Health chiefs today appealed for patients and families to have respect for staff, who remain under intense pressure in the pandemic.
They say staff at many surgeries are having to juggle rising workloads with the Covid vaccine roll-out.
Last month, it was revealed that GP practices across Shropshire saw a spike in activity during March, with tens of thousands more appointments recorded than in the previous month.
Health bosses say the majority of patients understand the challenges they face, but some doctors' surgeries are seeing an increase in incidents of verbal abuse directed at staff.
Some workers say they are "regularly experiencing abuse from some people" which is impacting on their mental health.
Dr Deborah Shepherd, medical director for Shropshire, Telford and Wrekin Clinical Commissioning Group, said: “The last year has been very hard and everyone has struggled, our patients and our staff – but there is never any excuse for threatening or abusive behaviour.
“In general practice we have remained open throughout the pandemic to provide care to our patients, as well as taking on additional work, such as delivering the vaccination programme, without additional staff.

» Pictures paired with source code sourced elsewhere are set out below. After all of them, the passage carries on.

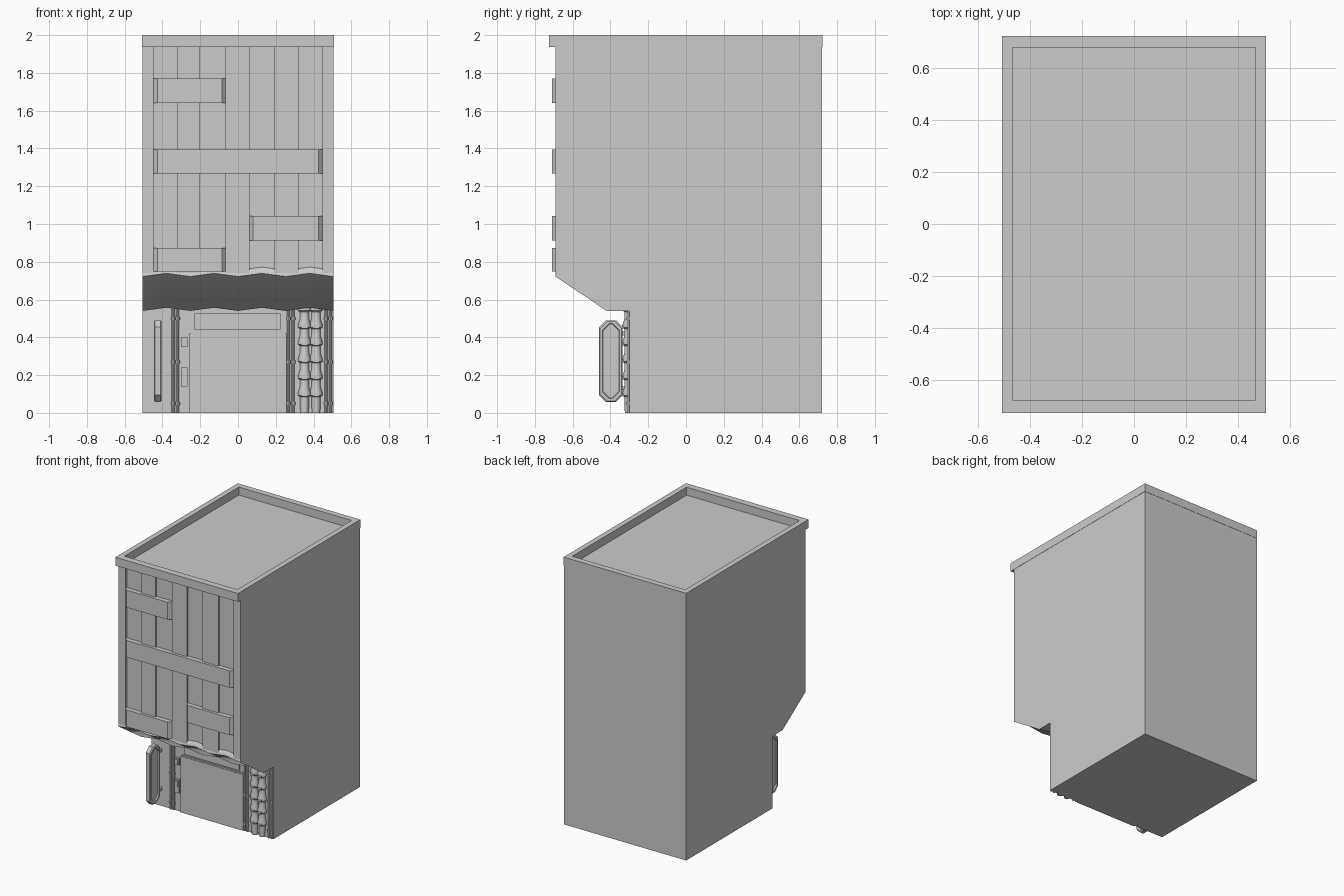
import bpy, bmesh, math

if "Cube" in bpy.data.objects:
    bpy.data.objects.remove(bpy.data.objects["Cube"])


def finish(name, bm, smooth=False):
    bmesh.ops.recalc_face_normals(bm, faces=bm.faces)
    me = bpy.data.meshes.new(name)
    bm.to_mesh(me)
    bm.free()
    ob = bpy.data.objects.new(name, me)
    bpy.context.collection.objects.link(ob)
    if smooth:
        bpy.ops.object.select_all(action='DESELECT')
        ob.select_set(True)
        bpy.context.view_layer.objects.active = ob
        bpy.ops.object.shade_smooth_by_angle(angle=math.radians(35))
    return ob


def loft(name, sections, smooth=False):
    """Join closed sections of equal point count and cap both ends."""
    bm = bmesh.new()
    rings = [[bm.verts.new(p) for p in s] for s in sections]
    n = len(rings[0])
    for a, b in zip(rings, rings[1:]):
        for i in range(n):
            j = (i + 1) % n
            bm.faces.new((a[i], a[j], b[j], b[i]))
    bm.faces.new(rings[0])
    bm.faces.new(rings[-1])
    return finish(name, bm, smooth)


def box(name, x, y, z):
    return loft(name, [[(x[0], y[0], h), (x[1], y[0], h), (x[1], y[1], h), (x[0], y[1], h)] for h in z])


def lathe(name, x, y, profile, sides=12):
    """Round upright part from (radius, z) pairs."""
    return loft(name, [[(x + r * math.cos(2 * math.pi * k / sides),
                         y + r * math.sin(2 * math.pi * k / sides), z)
                        for k in range(sides)] for r, z in profile], True)


# main body with rippled underside of the overhang
W = 0.505
sections = []
for i in range(9):
    x = -W + 2 * W * i / 8
    w = 0.017 * (i % 2)
    sections.append([(x, y, z) for y, z in (
        (0.72, 0), (0.72, 1.94), (-0.675, 1.94), (-0.675, 0.755 + w), (-0.688, 0.742 + w),
        (-0.692, 0.722 + w), (-0.42, 0.54 + w), (-0.30, 0.54 + w), (-0.30, 0))])
loft("building_body", sections, True)

# roof parapet ring
bm = bmesh.new()
rings = []
for hx, y0, y1, z in ((W + .002, -.725, .722, 1.937), (W + .002, -.725, .722, 2.0),
                      (.467, -.675, .677, 2.0), (.467, -.675, .677, 1.937)):
    rings.append([bm.verts.new(p) for p in ((-hx, y0, z), (hx, y0, z), (hx, y1, z), (-hx, y1, z))])
for k in range(4):
    a, b = rings[k], rings[(k + 1) % 4]
    for i in range(4):
        bm.faces.new((a[i], a[(i + 1) % 4], b[(i + 1) % 4], b[i]))
finish("roof_parapet", bm)

# proud vertical planks, alternating with the recessed wall
for x0, x1 in ((-W, -.447), (-.32, -.2), (-.065, .06), (.19, .32), (.447, W)):
    box("wall_plank", (x0, x1), (-.69, -.67), (.74, 1.938))

# horizontal boards with sloped ends
for x0, x1, z0, z1 in ((-.447, -.065, 1.64, 1.77), (-.447, .447, 1.268, 1.394),
                       (.06, .447, .913, 1.043), (-.447, -.065, .748, .874)):
    loft("cross_board", [[(x0, -.674, z), (x0, -.69, z), (x0 + .02, -.71, z),
                          (x1 - .02, -.71, z), (x1, -.69, z), (x1, -.674, z)] for z in (z0, z1)])

# door and transom panel
box("door", (-.257, .257), (-.31, -.29), (0, .42))
box("door_top_rail", (-.25, .25), (-.306, -.29), (.42, .43))
box("transom_panel", (-.23, .225), (-.312, -.29), (.442, .525))

# wall boxes beside the door, each with a raised cover
for z0, z1, c0, c1 in ((.35, .40, .358, .392), (.14, .24, .19, .23)):
    box("wall_box", (-.303, -.268), (-.316, -.29), (z0, z1))
    box("wall_box_cover", (-.296, -.275), (-.322, -.31), (c0, c1))

# drain pipes in pairs with collars
for cx in (-.332, .28, .478):
    for dx in (-.012, .012):
        prof = [(.008, 0)]
        for z in (.05, .27, .5):
            prof += [(.008, z - .008), (.012, z - .008), (.012, z + .008), (.008, z + .008)]
        prof.append((.008, .55))
        lathe("drain_pipe", cx + dx, -.303, prof, 8)

# strings of flared segments
for cx in (.352, .413):
    prof = [(.022, 0)]
    for i in range(6):
        z = .095 + .09 * i
        prof += [(.024, z - .012), (.034, z - .002), (.034, z + .012), (.025, z + .04)]
    lathe("hanging_string", cx, -.302, prof[:-1] + [(.025, .55)], 12)
    for i in range(6):
        z = .095 + .09 * i
        if z < .5:
            box("string_tag", (cx - .016, cx + .016), (-.338, -.30), (z - .007, z + .007))


# projecting sign with chamfered corners and inset faces
def octagon(x, inset):
    y0, y1, z0, z1, c = -.46 + inset, -.335 - inset, .058 + inset, .49 - inset, .036
    return [(x, y0 + c, z0), (x, y1 - c, z0), (x, y1, z0 + c), (x, y1, z1 - c),
            (x, y1 - c, z1), (x, y0 + c, z1), (x, y0, z1 - c), (x, y0, z0 + c)]


loft("side_sign", [octagon(x, i) for x, i in (
    (-.436, .02), (-.445, .017), (-.445, .006), (-.439, 0),
    (-.411, 0), (-.405, .006), (-.405, .017), (-.414, .02))])
for z in (.12, .41):
    box("sign_bracket", (-.433, -.417), (-.345, -.29), (z, z + .02))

"We had to find different ways of working to allow us to do this.
"We know this created increased pressure on staff and left some patients feeling frustrated.
“Even though the restrictions on our communities have eased, the demand for all the varied services we provide has continued to grow, just as it has elsewhere across the country," she added.
"Our practices are now receiving many more calls a day than they were pre-Covid.
“Staff are regularly experiencing abuse from some people which impacts on their mental health. This is not okay.
"It makes it even harder for them to do their job and deliver the care you need.
"We recognise and understand why people are feeling frustrated but many of the things you are frustrated about are not the responsibility of the staff you speak to, and they don’t have the ability to change them. Often they are just as frustrated as you.
“We must always remember that those working in our practices are people too and are doing their best to help you in what are still very challenging times.”
The management team at Telford Patients First have also encouraged people to thank staff to help them feel valued.
A statement from the group said: “On behalf of Telford Patients First, we would like to stress that we do acknowledge the continued commitment of both clinical and non-clinical practice staff during these difficult times.
"At no time do we condone violent or abusive behaviour towards practice staff who are trying to do their job.”
Patients who require urgent care are encouraged to 'think 111 first'.
NHS 111 will be able to assess and, if required, book a time slot at a range of services in hospital or the community to make sure patients can be seen safely.
In an emergency, call 999.